Please state the number of lines in the records below that contain the string "True", and nothing further.

*** GIVEN RECORDS ***

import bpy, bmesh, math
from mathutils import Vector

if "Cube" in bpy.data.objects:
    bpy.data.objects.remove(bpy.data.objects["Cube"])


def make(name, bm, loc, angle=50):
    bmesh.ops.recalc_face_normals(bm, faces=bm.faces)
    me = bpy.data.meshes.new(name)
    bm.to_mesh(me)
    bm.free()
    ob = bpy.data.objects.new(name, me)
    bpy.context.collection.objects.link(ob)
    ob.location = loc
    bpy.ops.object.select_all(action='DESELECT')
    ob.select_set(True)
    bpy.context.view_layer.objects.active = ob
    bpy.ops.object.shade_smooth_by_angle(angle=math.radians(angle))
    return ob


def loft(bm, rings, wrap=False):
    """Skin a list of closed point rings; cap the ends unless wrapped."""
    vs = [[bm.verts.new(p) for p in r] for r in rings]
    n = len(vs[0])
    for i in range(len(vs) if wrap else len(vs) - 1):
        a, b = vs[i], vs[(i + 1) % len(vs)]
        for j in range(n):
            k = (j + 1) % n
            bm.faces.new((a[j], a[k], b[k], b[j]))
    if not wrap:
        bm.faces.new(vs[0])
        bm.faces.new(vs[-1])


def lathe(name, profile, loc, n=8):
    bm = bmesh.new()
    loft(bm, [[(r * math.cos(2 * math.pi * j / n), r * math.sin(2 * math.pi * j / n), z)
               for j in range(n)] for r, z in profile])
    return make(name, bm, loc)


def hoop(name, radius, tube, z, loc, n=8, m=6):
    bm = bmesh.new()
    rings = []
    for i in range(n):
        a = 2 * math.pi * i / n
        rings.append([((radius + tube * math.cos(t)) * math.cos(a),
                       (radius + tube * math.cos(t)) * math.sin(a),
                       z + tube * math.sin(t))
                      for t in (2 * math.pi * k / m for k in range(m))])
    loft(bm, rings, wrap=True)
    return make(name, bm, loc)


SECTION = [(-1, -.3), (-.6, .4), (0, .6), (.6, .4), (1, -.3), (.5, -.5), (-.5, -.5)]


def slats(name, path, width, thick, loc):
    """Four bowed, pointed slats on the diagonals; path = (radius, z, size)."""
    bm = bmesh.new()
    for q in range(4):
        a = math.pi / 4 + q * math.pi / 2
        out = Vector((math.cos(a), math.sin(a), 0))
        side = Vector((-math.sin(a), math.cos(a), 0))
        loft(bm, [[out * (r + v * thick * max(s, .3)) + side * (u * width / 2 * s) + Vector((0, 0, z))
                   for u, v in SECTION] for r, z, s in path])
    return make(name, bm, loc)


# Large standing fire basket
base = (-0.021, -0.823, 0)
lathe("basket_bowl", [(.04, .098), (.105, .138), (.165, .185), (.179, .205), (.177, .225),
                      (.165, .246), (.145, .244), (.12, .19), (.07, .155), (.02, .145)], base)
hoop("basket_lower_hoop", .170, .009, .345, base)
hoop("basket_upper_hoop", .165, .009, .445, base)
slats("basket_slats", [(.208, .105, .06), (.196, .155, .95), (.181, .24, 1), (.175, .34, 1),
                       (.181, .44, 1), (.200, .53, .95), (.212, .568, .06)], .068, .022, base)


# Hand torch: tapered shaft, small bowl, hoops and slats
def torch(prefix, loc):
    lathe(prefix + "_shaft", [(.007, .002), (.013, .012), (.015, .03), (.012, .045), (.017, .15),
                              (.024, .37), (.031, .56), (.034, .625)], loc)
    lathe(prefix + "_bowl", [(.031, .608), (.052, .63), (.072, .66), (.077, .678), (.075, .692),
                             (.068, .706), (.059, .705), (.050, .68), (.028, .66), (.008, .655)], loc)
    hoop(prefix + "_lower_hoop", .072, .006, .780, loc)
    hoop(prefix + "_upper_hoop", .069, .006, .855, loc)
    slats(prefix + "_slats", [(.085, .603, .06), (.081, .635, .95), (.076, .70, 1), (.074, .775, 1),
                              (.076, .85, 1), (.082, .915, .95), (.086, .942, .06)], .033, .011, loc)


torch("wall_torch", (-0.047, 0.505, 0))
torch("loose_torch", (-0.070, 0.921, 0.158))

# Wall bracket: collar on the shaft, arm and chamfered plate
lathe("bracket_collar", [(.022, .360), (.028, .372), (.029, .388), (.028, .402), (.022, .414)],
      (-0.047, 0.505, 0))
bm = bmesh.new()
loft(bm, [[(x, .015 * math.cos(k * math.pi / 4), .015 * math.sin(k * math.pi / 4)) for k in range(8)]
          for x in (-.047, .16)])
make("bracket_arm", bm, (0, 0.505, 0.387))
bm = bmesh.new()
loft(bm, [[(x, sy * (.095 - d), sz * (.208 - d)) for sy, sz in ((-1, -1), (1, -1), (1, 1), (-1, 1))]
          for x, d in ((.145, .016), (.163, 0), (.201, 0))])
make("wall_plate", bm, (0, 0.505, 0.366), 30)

***
*** GIVEN RECORDS ***

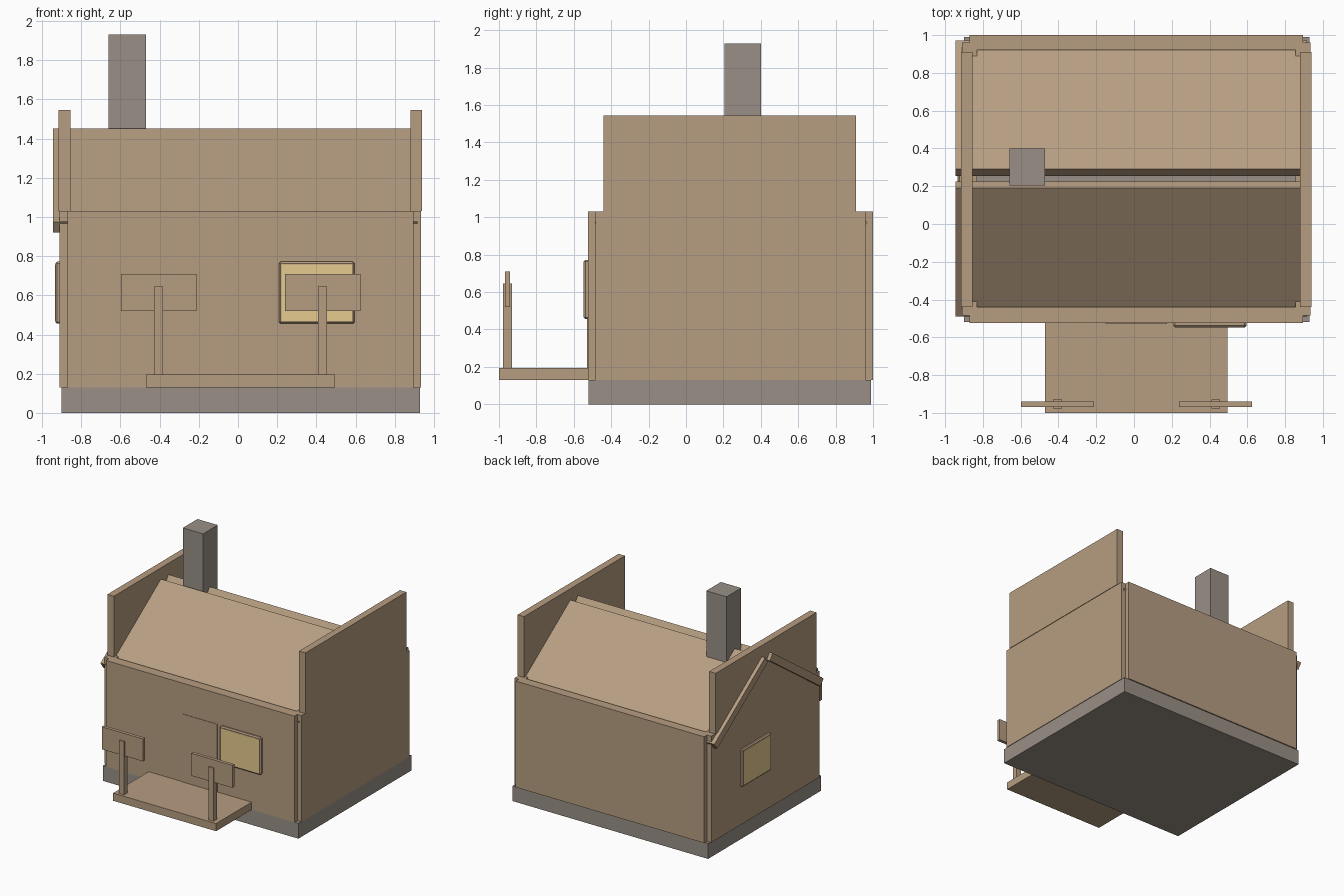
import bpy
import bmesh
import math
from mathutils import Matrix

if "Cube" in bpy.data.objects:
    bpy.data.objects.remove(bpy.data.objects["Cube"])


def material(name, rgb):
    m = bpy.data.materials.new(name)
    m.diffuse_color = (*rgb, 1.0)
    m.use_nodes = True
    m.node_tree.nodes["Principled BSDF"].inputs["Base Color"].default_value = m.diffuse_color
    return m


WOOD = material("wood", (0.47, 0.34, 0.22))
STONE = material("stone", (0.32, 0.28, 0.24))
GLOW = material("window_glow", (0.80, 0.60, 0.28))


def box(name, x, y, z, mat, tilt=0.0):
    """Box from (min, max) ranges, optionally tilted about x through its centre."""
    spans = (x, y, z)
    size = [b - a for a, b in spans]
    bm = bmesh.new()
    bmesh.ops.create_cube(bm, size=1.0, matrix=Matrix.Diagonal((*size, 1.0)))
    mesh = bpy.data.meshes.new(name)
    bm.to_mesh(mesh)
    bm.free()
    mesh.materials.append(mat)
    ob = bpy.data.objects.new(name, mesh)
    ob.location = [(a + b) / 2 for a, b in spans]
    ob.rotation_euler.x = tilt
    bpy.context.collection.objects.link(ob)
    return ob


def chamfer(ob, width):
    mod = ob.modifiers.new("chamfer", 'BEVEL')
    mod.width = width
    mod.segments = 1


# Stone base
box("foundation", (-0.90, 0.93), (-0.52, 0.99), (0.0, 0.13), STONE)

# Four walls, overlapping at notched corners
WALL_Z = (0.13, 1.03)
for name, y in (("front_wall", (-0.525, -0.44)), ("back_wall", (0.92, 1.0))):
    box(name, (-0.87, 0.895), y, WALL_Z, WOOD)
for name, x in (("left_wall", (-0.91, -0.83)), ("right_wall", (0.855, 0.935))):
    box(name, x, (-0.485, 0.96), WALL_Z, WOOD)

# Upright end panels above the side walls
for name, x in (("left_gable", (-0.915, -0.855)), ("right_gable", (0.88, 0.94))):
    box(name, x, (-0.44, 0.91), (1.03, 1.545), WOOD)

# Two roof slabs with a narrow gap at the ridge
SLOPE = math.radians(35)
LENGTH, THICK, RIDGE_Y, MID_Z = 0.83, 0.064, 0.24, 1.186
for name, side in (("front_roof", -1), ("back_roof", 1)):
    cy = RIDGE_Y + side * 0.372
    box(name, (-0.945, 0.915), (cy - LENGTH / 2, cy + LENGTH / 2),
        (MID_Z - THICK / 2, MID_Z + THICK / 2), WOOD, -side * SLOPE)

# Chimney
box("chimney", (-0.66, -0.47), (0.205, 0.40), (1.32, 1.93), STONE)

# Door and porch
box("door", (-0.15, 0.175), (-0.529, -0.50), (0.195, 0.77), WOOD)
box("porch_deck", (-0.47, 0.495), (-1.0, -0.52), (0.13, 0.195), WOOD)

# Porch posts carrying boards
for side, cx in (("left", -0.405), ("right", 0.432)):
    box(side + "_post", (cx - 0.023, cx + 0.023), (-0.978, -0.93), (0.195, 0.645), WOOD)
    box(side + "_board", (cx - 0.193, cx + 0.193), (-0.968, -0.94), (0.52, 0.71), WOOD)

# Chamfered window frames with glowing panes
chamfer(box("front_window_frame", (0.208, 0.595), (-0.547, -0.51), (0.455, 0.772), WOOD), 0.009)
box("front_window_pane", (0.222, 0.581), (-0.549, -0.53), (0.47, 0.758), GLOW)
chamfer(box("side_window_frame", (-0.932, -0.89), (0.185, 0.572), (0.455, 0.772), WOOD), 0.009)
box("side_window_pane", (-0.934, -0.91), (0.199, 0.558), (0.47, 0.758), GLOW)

***

WRITTEN ANSWER:
3